[[ SUPPLIED ENTRIES open ]]

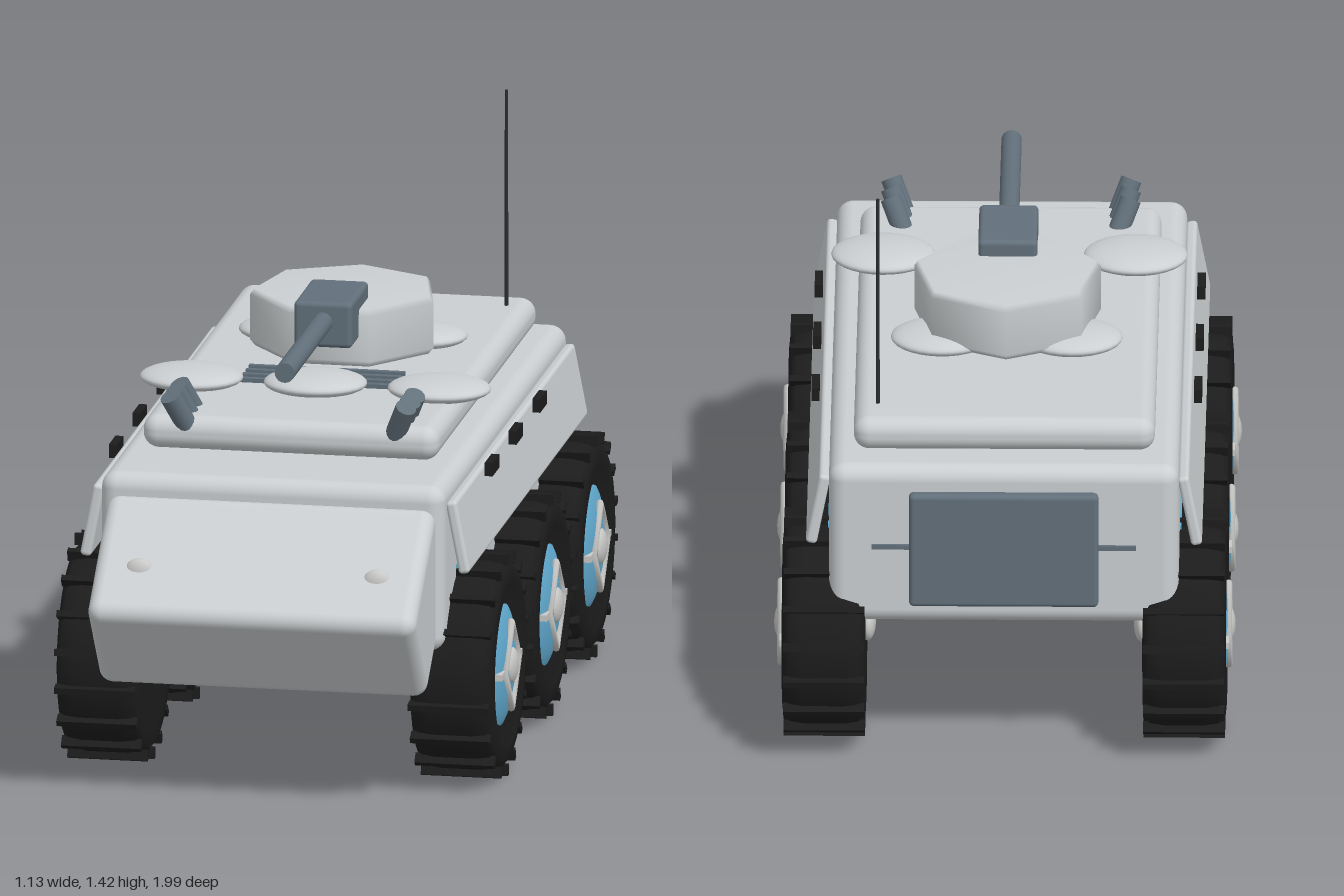
import * as THREE from 'three';
import { RoundedBoxGeometry } from 'three/addons/geometries/RoundedBoxGeometry.js';

const paint = (name, color) => {
  const m = new THREE.MeshStandardMaterial({ color });
  m.name = name;
  return m;
};

export function createModel() {
  const armour = paint('armour grey', 0xcbcfd1);
  const steel = paint('dark steel', 0x62707b);
  const rubber = paint('tyre rubber', 0x1c1c1c);
  const blue = paint('hub blue', 0x62acd2);
  const silver = paint('silver', 0xc8c8c6);
  const black = paint('antenna black', 0x2a2d30);

  const model = new THREE.Group();
  model.name = 'armouredCar';

  const add = (name, geometry, material, x, y, z, parent = model) => {
    const mesh = new THREE.Mesh(geometry, material);
    mesh.name = name;
    mesh.position.set(x, y, z);
    parent.add(mesh);
    return mesh;
  };
  const rounded = (w, h, d, r) => new RoundedBoxGeometry(w, h, d, 4, r);
  const ball = (rx, ry, rz) => new THREE.SphereGeometry(1, 28, 18).scale(rx, ry, rz);

  // Hull, sloping nose and raised deck
  add('hull', rounded(0.86, 0.42, 1.65, 0.04), armour, 0, 0.58, -0.11);
  add('nose', rounded(0.82, 0.3, 0.38, 0.035), armour, 0, 0.513, 0.768).rotation.x = 0.68;
  add('deck', rounded(0.74, 0.085, 1.33, 0.038), armour, 0, 0.835, -0.185);

  // Seven-sided turret with its point at the back
  const profile = [[0, 0.885], [0.222, 0.885], [0.235, 0.9], [0.235, 1.015], [0.225, 1.03], [0, 1.03]]
    .map(([r, y]) => new THREE.Vector2(r, y));
  add('turret', new THREE.LatheGeometry(profile, 7, Math.PI), armour, 0, 0, -0.265);

  // Gun
  add('gunMount', rounded(0.145, 0.115, 0.23, 0.012), steel, 0, 1.012, -0.075);
  const barrel = new THREE.CylinderGeometry(0.025, 0.025, 0.52, 20).rotateX(Math.PI / 2);
  add('gunBarrel', barrel, steel, 0, 1.02, 0.28);

  // Domed hatches
  for (const x of [-0.31, 0, 0.31]) add('frontHatch', ball(0.128, 0.028, 0.112), armour, x, 0.892, 0.133);
  for (const x of [-0.16, 0.16]) add('rearHatch', ball(0.125, 0.028, 0.105), armour, x, 0.892, -0.365);

  // Vent bars on the deck
  for (let i = 0; i < 4; i++) {
    add('ventBar', new THREE.BoxGeometry(0.39, 0.016, 0.016), steel, 0, 0.88, -0.02 + i * 0.042);
  }

  // Rear door and its cross bar
  add('rearDoor', rounded(0.465, 0.3, 0.035, 0.012), steel, 0, 0.58, -0.95);
  add('doorBar', new THREE.BoxGeometry(0.65, 0.012, 0.012), steel, 0, 0.58, -0.936);

  // Antenna
  add('antenna', new THREE.CylinderGeometry(0.004, 0.005, 0.55, 8), black, 0.312, 1.15, -0.738);

  // Parts on both sides
  const up = new THREE.Vector3(0, 1, 0);
  for (const s of [-1, 1]) {
    const panel = add('sidePanel', rounded(0.028, 0.185, 1.565, 0.01), armour, s * 0.457, 0.657, -0.11);
    panel.rotation.z = s * 0.19;
    add('sideStripe', new THREE.BoxGeometry(0.006, 0.01, 1.3), blue, s * 0.431, 0.552, -0.1);
    for (const z of [0.283, -0.028, -0.343]) {
      add('panelLatch', new THREE.BoxGeometry(0.02, 0.034, 0.088), rubber, s * 0.47, 0.743, z);
    }
    add('headlight', ball(0.038, 0.036, 0.022), silver, s * 0.297, 0.588, 0.885);
    const aim = new THREE.Vector3(s * 0.36, 0.85, 0.4).normalize();
    for (const z of [0.355, 0.415, 0.475]) {
      const tube = add('smokeTube', new THREE.CylinderGeometry(0.026, 0.026, 0.095, 16), steel, s * 0.278, 0.895, z);
      tube.quaternion.setFromUnitVectors(up, aim);
    }
  }

  // Wheel with its outer face towards +x
  const tyreProfile = [[0, -0.098], [0.2, -0.102], [0.24, -0.1], [0.258, -0.085], [0.264, -0.05],
    [0.264, 0.05], [0.258, 0.085], [0.24, 0.1], [0.2, 0.104], [0.17, 0.085], [0, 0.085]]
    .map(([r, y]) => new THREE.Vector2(r, y));
  const tyreGeo = new THREE.LatheGeometry(tyreProfile, 40).rotateZ(-Math.PI / 2);
  const cleatGeo = new THREE.BoxGeometry(0.2, 0.028, 0.016);
  const diamondGeo = new THREE.TorusGeometry(0.1, 0.01, 8, 4).scale(0.9, 1.08, 1).rotateY(Math.PI / 2);
  const makeWheel = () => {
    const wheel = new THREE.Group();
    wheel.name = 'wheel';
    add('tyre', tyreGeo, rubber, 0, 0, 0, wheel);
    for (let i = 0; i < 18; i++) {
      const a = (i / 18) * Math.PI * 2;
      const cleat = add('treadCleat', cleatGeo, rubber, 0, 0.267 * Math.cos(a), 0.267 * Math.sin(a), wheel);
      cleat.rotation.x = a;
    }
    add('hubDome', ball(0.052, 0.172, 0.172), blue, 0.06, 0, 0, wheel);
    add('hubDiamond', diamondGeo, silver, 0.107, 0, 0, wheel);
    for (const s of [-1, 1]) {
      add('hubBar', new THREE.BoxGeometry(0.02, 0.016, 0.05), silver, 0.1, 0, s * 0.11, wheel);
      add('hubCap', ball(0.02, 0.046, 0.046), silver, s * 0.105, 0, 0, wheel);
    }
    return wheel;
  };
  for (const z of [0.447, -0.142, -0.721]) {
    for (const s of [-1, 1]) {
      const wheel = makeWheel();
      wheel.position.set(s * 0.442, 0.282, z);
      if (s < 0) wheel.rotation.y = Math.PI;
      model.add(wheel);
    }
  }
  return model;
}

[[ SUPPLIED ENTRIES closed ]]

■ **EXERCISE GOAL**: Read through the entries and copy every line that includes "scale".

■ **RESPONSE BELOW**:
  const ball = (rx, ry, rz) => new THREE.SphereGeometry(1, 28, 18).scale(rx, ry, rz);
  const diamondGeo = new THREE.TorusGeometry(0.1, 0.01, 8, 4).scale(0.9, 1.08, 1).rotateY(Math.PI / 2);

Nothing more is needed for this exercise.